Task to complete
Each record should be set down again so that it matches the original exactly.

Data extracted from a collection

=== Begin Enclosure ===

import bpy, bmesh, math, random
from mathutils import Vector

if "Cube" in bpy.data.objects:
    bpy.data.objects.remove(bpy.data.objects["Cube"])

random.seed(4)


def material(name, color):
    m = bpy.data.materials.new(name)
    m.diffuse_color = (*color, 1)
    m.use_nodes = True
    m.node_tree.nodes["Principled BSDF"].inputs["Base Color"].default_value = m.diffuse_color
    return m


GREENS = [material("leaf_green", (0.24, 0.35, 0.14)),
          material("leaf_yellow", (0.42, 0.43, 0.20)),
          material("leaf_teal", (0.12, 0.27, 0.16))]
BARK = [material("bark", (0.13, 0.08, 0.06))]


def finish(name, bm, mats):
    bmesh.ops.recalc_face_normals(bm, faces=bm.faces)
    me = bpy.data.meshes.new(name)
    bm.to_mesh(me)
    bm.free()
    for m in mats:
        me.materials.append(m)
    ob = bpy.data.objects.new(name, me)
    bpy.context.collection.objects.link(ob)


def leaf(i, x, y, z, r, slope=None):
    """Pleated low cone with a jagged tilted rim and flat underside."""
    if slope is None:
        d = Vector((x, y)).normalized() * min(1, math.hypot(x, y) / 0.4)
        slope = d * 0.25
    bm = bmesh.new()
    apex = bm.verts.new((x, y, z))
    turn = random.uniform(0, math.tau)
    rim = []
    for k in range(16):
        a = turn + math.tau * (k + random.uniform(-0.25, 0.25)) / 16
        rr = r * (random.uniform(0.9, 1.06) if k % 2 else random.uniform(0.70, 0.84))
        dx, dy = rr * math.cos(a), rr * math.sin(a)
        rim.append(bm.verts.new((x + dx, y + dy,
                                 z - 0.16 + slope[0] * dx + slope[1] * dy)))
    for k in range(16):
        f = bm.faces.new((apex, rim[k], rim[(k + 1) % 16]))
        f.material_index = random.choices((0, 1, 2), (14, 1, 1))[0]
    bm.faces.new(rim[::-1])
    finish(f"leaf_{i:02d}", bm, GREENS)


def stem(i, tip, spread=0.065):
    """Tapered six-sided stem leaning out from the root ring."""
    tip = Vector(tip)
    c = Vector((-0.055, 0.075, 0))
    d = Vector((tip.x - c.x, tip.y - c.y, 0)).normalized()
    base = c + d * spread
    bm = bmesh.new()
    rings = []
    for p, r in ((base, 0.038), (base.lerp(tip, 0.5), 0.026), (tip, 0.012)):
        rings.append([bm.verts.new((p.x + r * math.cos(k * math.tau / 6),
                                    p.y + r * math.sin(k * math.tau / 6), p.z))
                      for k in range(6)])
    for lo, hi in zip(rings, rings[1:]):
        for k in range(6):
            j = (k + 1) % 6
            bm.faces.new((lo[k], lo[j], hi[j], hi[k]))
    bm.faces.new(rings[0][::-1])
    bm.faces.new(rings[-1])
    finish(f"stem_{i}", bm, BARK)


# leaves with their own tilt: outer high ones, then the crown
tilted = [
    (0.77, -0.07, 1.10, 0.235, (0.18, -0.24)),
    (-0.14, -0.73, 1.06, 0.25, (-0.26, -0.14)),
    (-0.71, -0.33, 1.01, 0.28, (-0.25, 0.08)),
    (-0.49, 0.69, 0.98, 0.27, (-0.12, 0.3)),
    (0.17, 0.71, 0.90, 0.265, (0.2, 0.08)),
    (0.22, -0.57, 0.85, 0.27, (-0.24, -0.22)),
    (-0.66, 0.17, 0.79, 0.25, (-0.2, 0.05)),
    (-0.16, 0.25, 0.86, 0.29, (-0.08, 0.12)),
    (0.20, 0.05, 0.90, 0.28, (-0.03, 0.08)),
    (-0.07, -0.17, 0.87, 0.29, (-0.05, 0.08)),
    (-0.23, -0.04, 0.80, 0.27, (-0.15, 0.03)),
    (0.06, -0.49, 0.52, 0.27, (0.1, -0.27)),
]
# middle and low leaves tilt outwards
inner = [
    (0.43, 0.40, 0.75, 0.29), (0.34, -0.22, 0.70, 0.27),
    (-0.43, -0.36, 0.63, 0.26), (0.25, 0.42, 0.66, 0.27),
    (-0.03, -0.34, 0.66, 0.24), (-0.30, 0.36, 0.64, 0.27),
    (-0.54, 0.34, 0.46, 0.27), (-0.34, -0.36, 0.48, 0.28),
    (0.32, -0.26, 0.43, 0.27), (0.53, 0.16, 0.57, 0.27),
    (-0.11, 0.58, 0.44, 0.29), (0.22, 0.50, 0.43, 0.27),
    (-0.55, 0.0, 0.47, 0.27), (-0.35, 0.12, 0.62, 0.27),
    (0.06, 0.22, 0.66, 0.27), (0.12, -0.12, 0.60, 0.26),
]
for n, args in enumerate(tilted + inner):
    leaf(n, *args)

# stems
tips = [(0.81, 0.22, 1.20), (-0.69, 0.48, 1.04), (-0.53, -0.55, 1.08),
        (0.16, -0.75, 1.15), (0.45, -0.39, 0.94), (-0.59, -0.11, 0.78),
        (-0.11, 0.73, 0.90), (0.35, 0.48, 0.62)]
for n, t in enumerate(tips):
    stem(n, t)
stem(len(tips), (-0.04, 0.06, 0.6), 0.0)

=== End Enclosure ===

Answer section
import bpy, bmesh, math, random
from mathutils import Vector

if "Cube" in bpy.data.objects:
    bpy.data.objects.remove(bpy.data.objects["Cube"])

random.seed(4)


def material(name, color):
    m = bpy.data.materials.new(name)
    m.diffuse_color = (*color, 1)
    m.use_nodes = True
    m.node_tree.nodes["Principled BSDF"].inputs["Base Color"].default_value = m.diffuse_color
    return m


GREENS = [material("leaf_green", (0.24, 0.35, 0.14)),
          material("leaf_yellow", (0.42, 0.43, 0.20)),
          material("leaf_teal", (0.12, 0.27, 0.16))]
BARK = [material("bark", (0.13, 0.08, 0.06))]


def finish(name, bm, mats):
    bmesh.ops.recalc_face_normals(bm, faces=bm.faces)
    me = bpy.data.meshes.new(name)
    bm.to_mesh(me)
    bm.free()
    for m in mats:
        me.materials.append(m)
    ob = bpy.data.objects.new(name, me)
    bpy.context.collection.objects.link(ob)


def leaf(i, x, y, z, r, slope=None):
    """Pleated low cone with a jagged tilted rim and flat underside."""
    if slope is None:
        d = Vector((x, y)).normalized() * min(1, math.hypot(x, y) / 0.4)
        slope = d * 0.25
    bm = bmesh.new()
    apex = bm.verts.new((x, y, z))
    turn = random.uniform(0, math.tau)
    rim = []
    for k in range(16):
        a = turn + math.tau * (k + random.uniform(-0.25, 0.25)) / 16
        rr = r * (random.uniform(0.9, 1.06) if k % 2 else random.uniform(0.70, 0.84))
        dx, dy = rr * math.cos(a), rr * math.sin(a)
        rim.append(bm.verts.new((x + dx, y + dy,
                                 z - 0.16 + slope[0] * dx + slope[1] * dy)))
    for k in range(16):
        f = bm.faces.new((apex, rim[k], rim[(k + 1) % 16]))
        f.material_index = random.choices((0, 1, 2), (14, 1, 1))[0]
    bm.faces.new(rim[::-1])
    finish(f"leaf_{i:02d}", bm, GREENS)


def stem(i, tip, spread=0.065):
    """Tapered six-sided stem leaning out from the root ring."""
    tip = Vector(tip)
    c = Vector((-0.055, 0.075, 0))
    d = Vector((tip.x - c.x, tip.y - c.y, 0)).normalized()
    base = c + d * spread
    bm = bmesh.new()
    rings = []
    for p, r in ((base, 0.038), (base.lerp(tip, 0.5), 0.026), (tip, 0.012)):
        rings.append([bm.verts.new((p.x + r * math.cos(k * math.tau / 6),
                                    p.y + r * math.sin(k * math.tau / 6), p.z))
                      for k in range(6)])
    for lo, hi in zip(rings, rings[1:]):
        for k in range(6):
            j = (k + 1) % 6
            bm.faces.new((lo[k], lo[j], hi[j], hi[k]))
    bm.faces.new(rings[0][::-1])
    bm.faces.new(rings[-1])
    finish(f"stem_{i}", bm, BARK)


# leaves with their own tilt: outer high ones, then the crown
tilted = [
    (0.77, -0.07, 1.10, 0.235, (0.18, -0.24)),
    (-0.14, -0.73, 1.06, 0.25, (-0.26, -0.14)),
    (-0.71, -0.33, 1.01, 0.28, (-0.25, 0.08)),
    (-0.49, 0.69, 0.98, 0.27, (-0.12, 0.3)),
    (0.17, 0.71, 0.90, 0.265, (0.2, 0.08)),
    (0.22, -0.57, 0.85, 0.27, (-0.24, -0.22)),
    (-0.66, 0.17, 0.79, 0.25, (-0.2, 0.05)),
    (-0.16, 0.25, 0.86, 0.29, (-0.08, 0.12)),
    (0.20, 0.05, 0.90, 0.28, (-0.03, 0.08)),
    (-0.07, -0.17, 0.87, 0.29, (-0.05, 0.08)),
    (-0.23, -0.04, 0.80, 0.27, (-0.15, 0.03)),
    (0.06, -0.49, 0.52, 0.27, (0.1, -0.27)),
]
# middle and low leaves tilt outwards
inner = [
    (0.43, 0.40, 0.75, 0.29), (0.34, -0.22, 0.70, 0.27),
    (-0.43, -0.36, 0.63, 0.26), (0.25, 0.42, 0.66, 0.27),
    (-0.03, -0.34, 0.66, 0.24), (-0.30, 0.36, 0.64, 0.27),
    (-0.54, 0.34, 0.46, 0.27), (-0.34, -0.36, 0.48, 0.28),
    (0.32, -0.26, 0.43, 0.27), (0.53, 0.16, 0.57, 0.27),
    (-0.11, 0.58, 0.44, 0.29), (0.22, 0.50, 0.43, 0.27),
    (-0.55, 0.0, 0.47, 0.27), (-0.35, 0.12, 0.62, 0.27),
    (0.06, 0.22, 0.66, 0.27), (0.12, -0.12, 0.60, 0.26),
]
for n, args in enumerate(tilted + inner):
    leaf(n, *args)

# stems
tips = [(0.81, 0.22, 1.20), (-0.69, 0.48, 1.04), (-0.53, -0.55, 1.08),
        (0.16, -0.75, 1.15), (0.45, -0.39, 0.94), (-0.59, -0.11, 0.78),
        (-0.11, 0.73, 0.90), (0.35, 0.48, 0.62)]
for n, t in enumerate(tips):
    stem(n, t)
stem(len(tips), (-0.04, 0.06, 0.6), 0.0)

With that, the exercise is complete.